Aug. 21, 2021

Ready to read? Put these principles into play for a productive session

When it comes to university classes, chances are you have no shortage of reading material. Be it lecture notes, textbook chapters or journal articles, you will need to set time aside for reading. Here is a three-step process you can implement to make your reading time as effective as possible.
Student with books

1. Prepare

Before you even begin reading, prepare for the session by doing these things:

  • Deciding on a reading place
  • Identifying your purpose for reading
  • Previewing your reading material

Where is your favourite reading place?

Are you the type of reader who likes a bit of background noise, or do you prefer a quiet spot? Whatever your preference, designating some go-to reading places that are devoid of your primary distractors will set you up for a productive session.

What is the purpose of your reading session?  

Are you looking for specific information to add to a research paper? Is this session intended to supplement what you learned in your lecture? Whatever your reason, identifying it will remind you of your reading goal.

Have you previewed your reading material?

Previewing involves skimming through the material to get the gist of the content. By looking at the text headers and layout, try to determine what questions you will be answering as you read. You can even write them down in your notes. For example, if you had previewed this blog, you might have identified this question: What steps should I take to prepare for reading?

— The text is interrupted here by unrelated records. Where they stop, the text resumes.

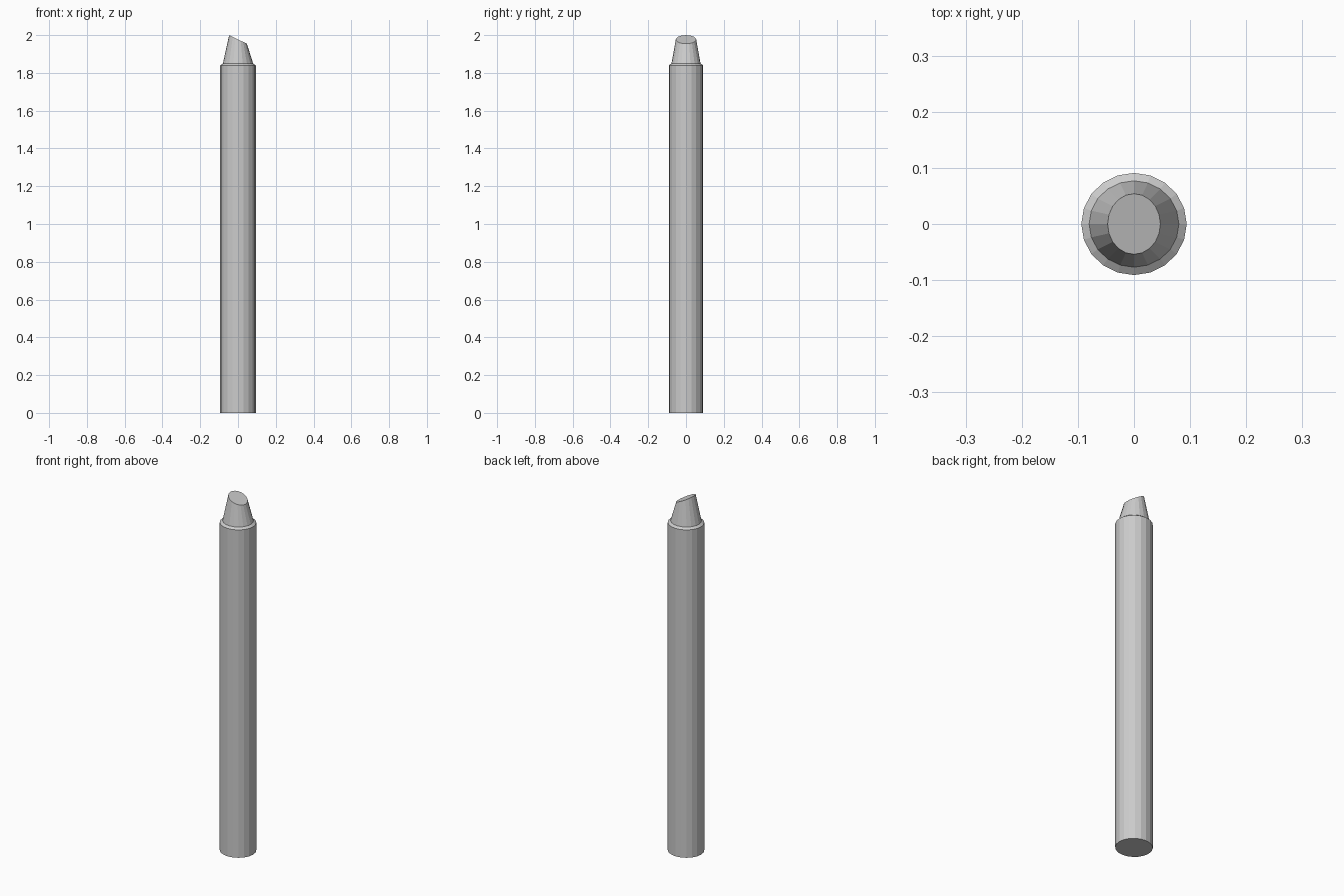
import bpy, bmesh, math

if "Cube" in bpy.data.objects:
    bpy.data.objects.remove(bpy.data.objects["Cube"])

SIDES = 20

def ring(bm, rx, ry, z, slope=0.0):
    """Elliptical ring of vertices; slope tilts it along x."""
    verts = []
    for i in range(SIDES):
        a = 2 * math.pi * i / SIDES
        x = rx * math.cos(a)
        verts.append(bm.verts.new((x, ry * math.sin(a), z + slope * x)))
    return verts

def loft(name, rings):
    bm = bmesh.new()
    loops = [ring(bm, *r) for r in rings]
    for lo, hi in zip(loops, loops[1:]):
        for i in range(SIDES):
            j = (i + 1) % SIDES
            bm.faces.new((lo[i], lo[j], hi[j], hi[i]))
    bm.faces.new(loops[0][::-1])
    bm.faces.new(loops[-1])
    mesh = bpy.data.meshes.new(name)
    bm.to_mesh(mesh)
    bm.free()
    obj = bpy.data.objects.new(name, mesh)
    bpy.context.collection.objects.link(obj)
    return obj

# Wrapped body, shallow shoulder and worn slanted tip as one closed surface
loft("crayon", [
    (0.094, 0.091, 0.0),
    (0.094, 0.091, 1.84),
    (0.080, 0.077, 1.85),
    (0.047, 0.054, 1.977, -0.48),
])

2. Perform

Thanks to your preparation, your mind will be primed to perform the reading itself. In this step, you will want to focus on actively reading your material. You do not have to read an entire chapter or article at once; you can choose to break your reading into smaller sessions.

As you actively read, try making some notes. Be sure to avoid copying everything down – instead, try pausing after a lecture slide or a textbook paragraph to write down and/or highlight key points and connections that come to mind.

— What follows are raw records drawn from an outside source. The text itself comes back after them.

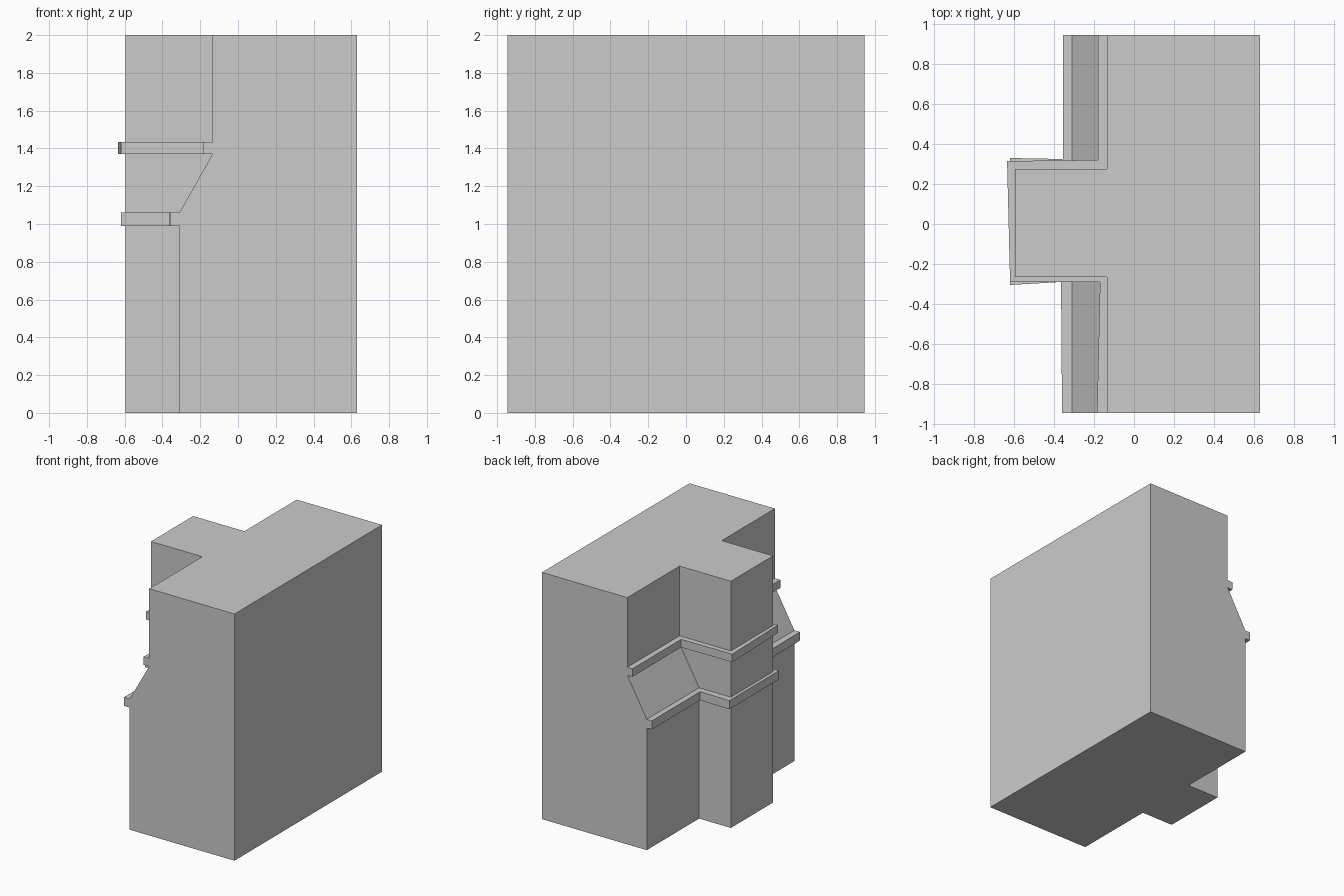
import bpy, bmesh

if "Cube" in bpy.data.objects:
    bpy.data.objects.remove(bpy.data.objects["Cube"])

BACK, END = 0.63, 0.945          # back wall plane, half length
BREAST, Y_POS, Y_NEG = -0.595, 0.275, -0.265


def plain(wall):
    """Front edge of the T-shaped plan: wall, projecting breast, wall."""
    return [(wall, END), (wall, Y_POS), (BREAST, Y_POS),
            (BREAST, Y_NEG), (wall, Y_NEG), (wall, -END)]


# Plan outlines of the two projecting, slightly crooked ledges
lower_ledge = [(-0.355, END), (-0.355, 0.325), (-0.62, 0.33),
               (-0.62, -0.305), (-0.365, -0.29), (-0.36, -END)]
upper_ledge = [(-0.18, END), (-0.18, 0.32), (-0.635, 0.315),
               (-0.62, -0.29), (-0.17, -0.29), (-0.185, -END)]

# Plan at each height: base, lower ledge, sloped shoulder, upper ledge, top
levels = [(0.0, plain(-0.31)), (0.99, plain(-0.31)),
          (0.99, lower_ledge), (1.06, lower_ledge),
          (1.06, plain(-0.31)), (1.37, plain(-0.135)),
          (1.37, upper_ledge), (1.435, upper_ledge),
          (1.435, plain(-0.135)), (2.0, plain(-0.135))]


def loft(name, levels):
    bm = bmesh.new()
    rings = [[bm.verts.new((x, y, z)) for x, y in
              [(BACK, -END), (BACK, END)] + front] for z, front in levels]
    for a, b in zip(rings, rings[1:]):
        for i in range(len(a)):
            j = (i + 1) % len(a)
            bm.faces.new((a[i], a[j], b[j], b[i]))
    bm.faces.new(rings[0][::-1])
    bm.faces.new(rings[-1])
    # Merge the shared back edges of the ledge steps and tidy flat faces
    bmesh.ops.remove_doubles(bm, verts=bm.verts, dist=1e-5)
    bmesh.ops.dissolve_degenerate(bm, dist=1e-5, edges=bm.edges)
    bmesh.ops.recalc_face_normals(bm, faces=bm.faces)
    mesh = bpy.data.meshes.new(name)
    bm.to_mesh(mesh)
    bm.free()
    obj = bpy.data.objects.new(name, mesh)
    bpy.context.collection.objects.link(obj)
    return obj


# Wall, chimney breast, ledges and shoulders as one closed block
loft("chimney_breast_wall", levels)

3. Practice

You’ve finished your reading – now what? Practice reviewing what you read by summarizing the key content in your own words and checking your understanding. This could include seeing if you can answer the questions you came up with in the preview step or creating self-testing questions from the material. If you’d like, practice this now by summarizing the main points from this blog post.

To learn more about effective reading, check out the SQ4R Method Tip Sheet. For support with improving your reading and note-taking strategies, book an appointment with the Academic Support staff in the Student Success Centre.

Happy reading!